If a proposed statute is so ambiguous that its meaning cannot be determined by careful reading of the statutory language then public support or public denunciation of the proposal will likely turn on the rhetorical expertise and the persuasive power of the opponents to fabricate catch phrases and sell them to the public.
In regard to house bill 3200 DrRich's point is that no one knows what the specific effects of passage will be because as written the bill is without operational meaning and that will be supplied by government technocrats after the bill is passed and signed into law.
Here is how Dr.Rich summarizes it:
"This is legislation designed to create a legal framework under which huge cadres of unelected, politically-appointed policy mavens and bureaucrats will determine - by publishing hundreds of thousands of pages of regulations, rules, and guidelines - what our new healthcare system will look like. And until those regulations and guidelines are actually created - and this “creation” will be a never-ending process rather than an act - anybody claiming to know the precise nature of our new healthcare system under HR 3200 is engaging in one of the following: lying, projecting one’s own wishful thinking, or extrapolating on the perceived behaviors and beliefs of those who (one surmises) will finally get to make up all the rules."
I can't say it any better than that.
Friday, August 14, 2009
Dr.RW discusses aspects of this general issue here quoting two sources with significant insight content from Kathleen Parker and Wesley Smith. Smith's quote is particularly noteworthy;
The bill might not create punishments [ in regard to quality measurement that the Secretary may enact concerning physicians who fail to counsel] , but the regulations that would be created in the shadows outside the direct democratic process could.

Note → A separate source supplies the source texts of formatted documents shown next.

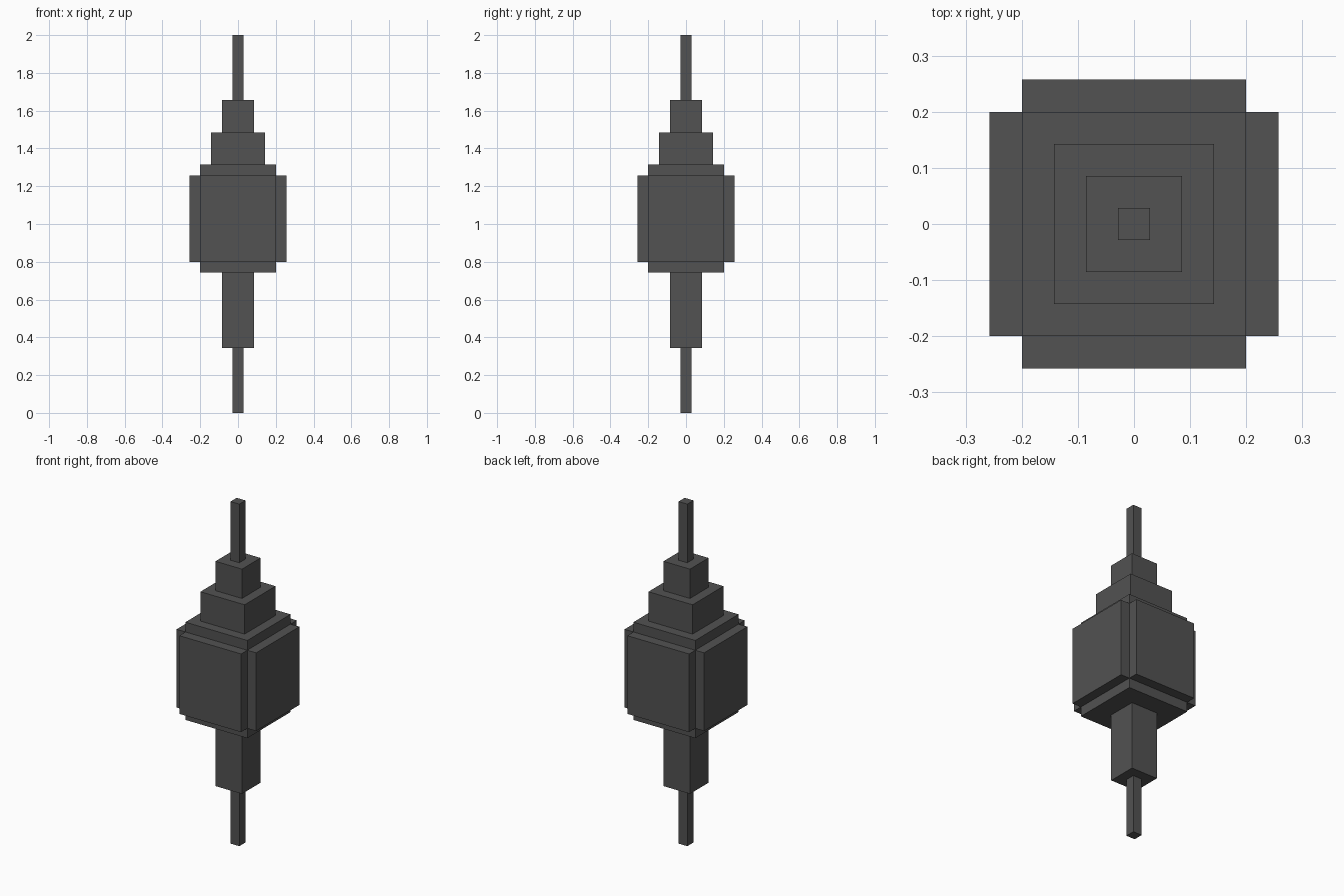
import bpy
import bmesh
from math import pi
from mathutils import Matrix

cube = bpy.data.objects.get("Cube")
if cube:
    bpy.data.objects.remove(cube, do_unlink=True)

U = 2 / 35  # block unit: the whole shape is 35 blocks tall

# Single dark grey material
grey = bpy.data.materials.new("dark_grey")
grey.use_nodes = True
colour = (0.085, 0.085, 0.085, 1)
grey.diffuse_color = colour
bsdf = next(n for n in grey.node_tree.nodes if n.type == 'BSDF_PRINCIPLED')
bsdf.inputs["Base Color"].default_value = colour


def box(name, size, centre, turn=0.0):
    """Box sized and placed in block units, then turned about the z axis."""
    bm = bmesh.new()
    matrix = (Matrix.Rotation(turn, 4, 'Z')
              @ Matrix.Translation([c * U for c in centre])
              @ Matrix.Diagonal([s * U for s in size] + [1]))
    bmesh.ops.create_cube(bm, size=1, matrix=matrix)
    mesh = bpy.data.meshes.new(name)
    bm.to_mesh(mesh)
    bm.free()
    mesh.materials.append(grey)
    obj = bpy.data.objects.new(name, mesh)
    bpy.context.collection.objects.link(obj)
    return obj


# Stacked square tiers: name, width, bottom, top
tiers = [
    ("bottom_spike", 1, 0, 6),
    ("lower_shaft", 3, 6, 13),
    ("main_block", 7, 13, 23),
    ("wide_step", 5, 23, 26),
    ("narrow_step", 3, 26, 29),
    ("top_spike", 1, 29, 35),
]
for name, width, low, high in tiers:
    box(name, (width, width, high - low), (0, 0, (low + high) / 2))

# Raised panel on each side of the main block
for i, side in enumerate(("front", "left", "back", "right")):
    box(f"{side}_panel", (7, 1, 8), (0, -4, 18), i * pi / 2)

So the question arises is the bill written is such a way as no one really knows what it means which in turn raises the question "Are the bill's authors (whoever they are) merely bad at statute composition and are unable to clearly delineate what is to become law or is the ambiguity really quite artfully, purposely inserted so that HHS technocrats can do pretty much what they want"?
In another posting Dr. RW offers this comment:
Although a good palliative care service can save an institution money its focus is on what's best for the individual patient. Sometimes those goals are in conflict, sometimes not, but an excellent palliative care team will manage the conflict appropriately by putting the individual patient first, no matter the impact on the medical commons. When an end of life counseling provision is part of a bill with a clear agenda to control costs some degree of skepticism is appropriate.
How many other sections of the House bill suffer (or benefit) from this same type of opaque wording?
Thursday, August 06, 2009
As Kling explains: ( the italics were added by me):
So, the reform is "working" by mandating a shift in compensation from take-home pay to health insurance ( i.e forcing employers to offer insurance) and by draining money from the Federal taxpayers ( yes, the federal government is bailing them out)
In sum, the plan costs much more than projected, waiting times for physician appointments have skyrocketed, and the Federal Government is having to help pay for it . Who will pay for the cost overruns if and when a similar plan is put into place for the entire country?